Heritage Everbearing Raspberry Plant

A heritage everbearing raspberry plant is a new hybrid of the berry bush that produces larger and tastier berries. They also have stronger resistance to disease and drought than other varieties. In a single year, without harsh chemicals or excessive watering, they produce fruit while enabling your family to enjoy a fresh harvest all season long. Heritage Everbearing Raspberries are not only popular but also hardy and can handle a variety of climates. Even though the Heritage makes a great houseplant, it is not limited to planting in containers. This variety can be grown from Maine down to Texas and are cold hardy to -20 degrees. These trees also only need water for small intervals of time before they establish themselves and undergo drought tolerance.

Planting & Care

Find a location that offers full sun and evenly-drained soil. Make sure your tree has a large enough hole, place the Heritage, and backfill with soil. To plant in a container consider these options for size: you will need a pot with drainage holes that is at least as large as your Heritage's ship container. Fill it with organic soil and lay the heritage down. Make sure the roots are settled before adding water to help establish them. Raspberry plants need to be watered at least once a week. Before watering, check the soil's dryness by feeling around 2 inches of dirt and water when it feels dry. Apply compost with a small amount of balanced organic fertilizer, late in the winter. When the raspberries have finished fruiting for the season, cut back all of the sides by hand shoots manually.

When is The Best Time to Plant Trees in Washington

Spring and summer are the best times to plant new trees in Washington. Spring is especially prime because the soil will be warming up from its winter hibernation, so it's a good time for that tree you've been eyeing! Fall can also work if your climate falls into an area where winters aren't too harsh or frequent- but spring seems like more of a natural choice just because most people want their yard done before they wake up on Saturday morning to do outdoor chores.

Can You Plant All Season Long?

Yes! Washington State is an excellent place to plant trees. This state has a mild climate and does not experience extremely cold weather, which means you can continue planting in the winter months.

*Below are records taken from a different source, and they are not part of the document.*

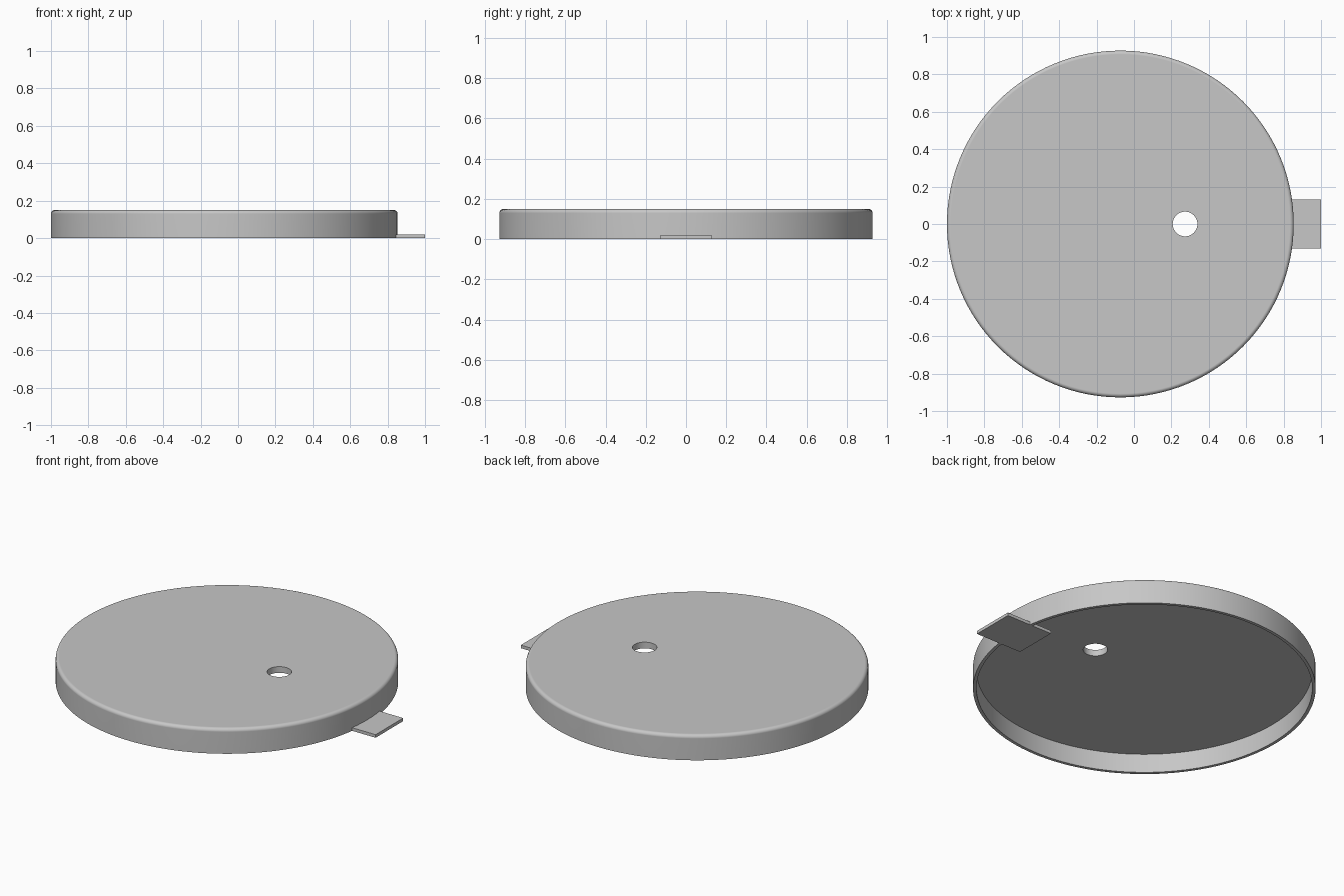
import bpy, bmesh, math
from mathutils import Vector

cube = bpy.data.objects.get("Cube")
if cube:
    bpy.data.objects.remove(cube)

CENTRE_X = -0.073
RADIUS = 0.927
HEIGHT = 0.15
WALL = 0.0185
TOP_THICK = 0.037
FILLET = 0.02
SEGMENTS = 128

grey = bpy.data.materials.new("light grey")
grey.use_nodes = True
colour = (0.57, 0.57, 0.57, 1)
grey.diffuse_color = colour
grey.node_tree.nodes["Principled BSDF"].inputs["Base Color"].default_value = colour


def make_object(name, bm):
    bmesh.ops.recalc_face_normals(bm, faces=bm.faces)
    mesh = bpy.data.meshes.new(name)
    bm.to_mesh(mesh)
    bm.free()
    mesh.materials.append(grey)
    obj = bpy.data.objects.new(name, mesh)
    bpy.context.collection.objects.link(obj)
    return obj


# Lid: lathed section with a rounded top edge, hollow underneath
profile = [(RADIUS - WALL, HEIGHT - TOP_THICK), (RADIUS - WALL, 0), (RADIUS, 0)]
for i in range(7):
    a = math.radians(15 * i)
    profile.append((RADIUS - FILLET + FILLET * math.cos(a),
                    HEIGHT - FILLET + FILLET * math.sin(a)))
bm = bmesh.new()
verts = [bm.verts.new((r, 0, z)) for r, z in profile]
edges = [bm.edges.new(pair) for pair in zip(verts, verts[1:])]
bmesh.ops.spin(bm, geom=verts + edges, axis=(0, 0, 1), cent=(0, 0, 0),
               angle=math.tau, steps=SEGMENTS, use_merge=True)
bmesh.ops.remove_doubles(bm, verts=bm.verts, dist=1e-5)
# Flat discs closing the top and the inner ceiling
bmesh.ops.holes_fill(bm, edges=[e for e in bm.edges if e.is_boundary], sides=0)
lid = make_object("lid", bm)
lid.location.x = CENTRE_X

# Round hole through the lid
bm = bmesh.new()
bmesh.ops.create_cone(bm, cap_ends=True, segments=48, radius1=0.066,
                      radius2=0.066, depth=0.3)
cutter = make_object("hole_cutter", bm)
cutter.location = (0.273, 0, HEIGHT)
cutter.hide_render = True
cut = lid.modifiers.new("hole", "BOOLEAN")
cut.operation = "DIFFERENCE"
cut.solver = "EXACT"
cut.object = cutter
bpy.ops.object.select_all(action="DESELECT")
bpy.context.view_layer.objects.active = lid
lid.select_set(True)
bpy.ops.object.modifier_apply(modifier=cut.name)
bpy.data.objects.remove(cutter)

# Smooth round walls, flat top
bpy.ops.object.shade_smooth_by_angle(angle=math.radians(30))
weighted = lid.modifiers.new("flat_top_normals", "WEIGHTED_NORMAL")
weighted.keep_sharp = True

# Tab: thin plate passing under the rim
bm = bmesh.new()
bmesh.ops.create_cube(bm, size=1)
bmesh.ops.scale(bm, vec=Vector((0.304, 0.26, WALL)), verts=bm.verts)
tab = make_object("tab", bm)
tab.location = (0.848, 0, WALL / 2)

What are The Best Trees to Plant Each Season in Washington


There's plenty to choose from, but here are a few that thrive during spring: Lilac, Magnolia, Redbud.


Some great choices include Black Gum and Dogwood Trees. These two make excellent additions to any yard!

Fall time

What about some of our favorite fall-colored trees? Umpqua Maples turn bright red before dropping their leaves while Ponderosa Pines grow an amazing gold color as they mature.


In the winter months, you'll want to keep your eyes peeled for Scotch Pine Trees. These trees are not only cold-hardy but they also produce a sweet scent!

What Trees Have The Least Invasive Roots in Washington

The least invasive trees in Washington are the Black Walnut, Sweetgum, and Willow trees. These trees are all in the same botanical family and have roots that grow slowly.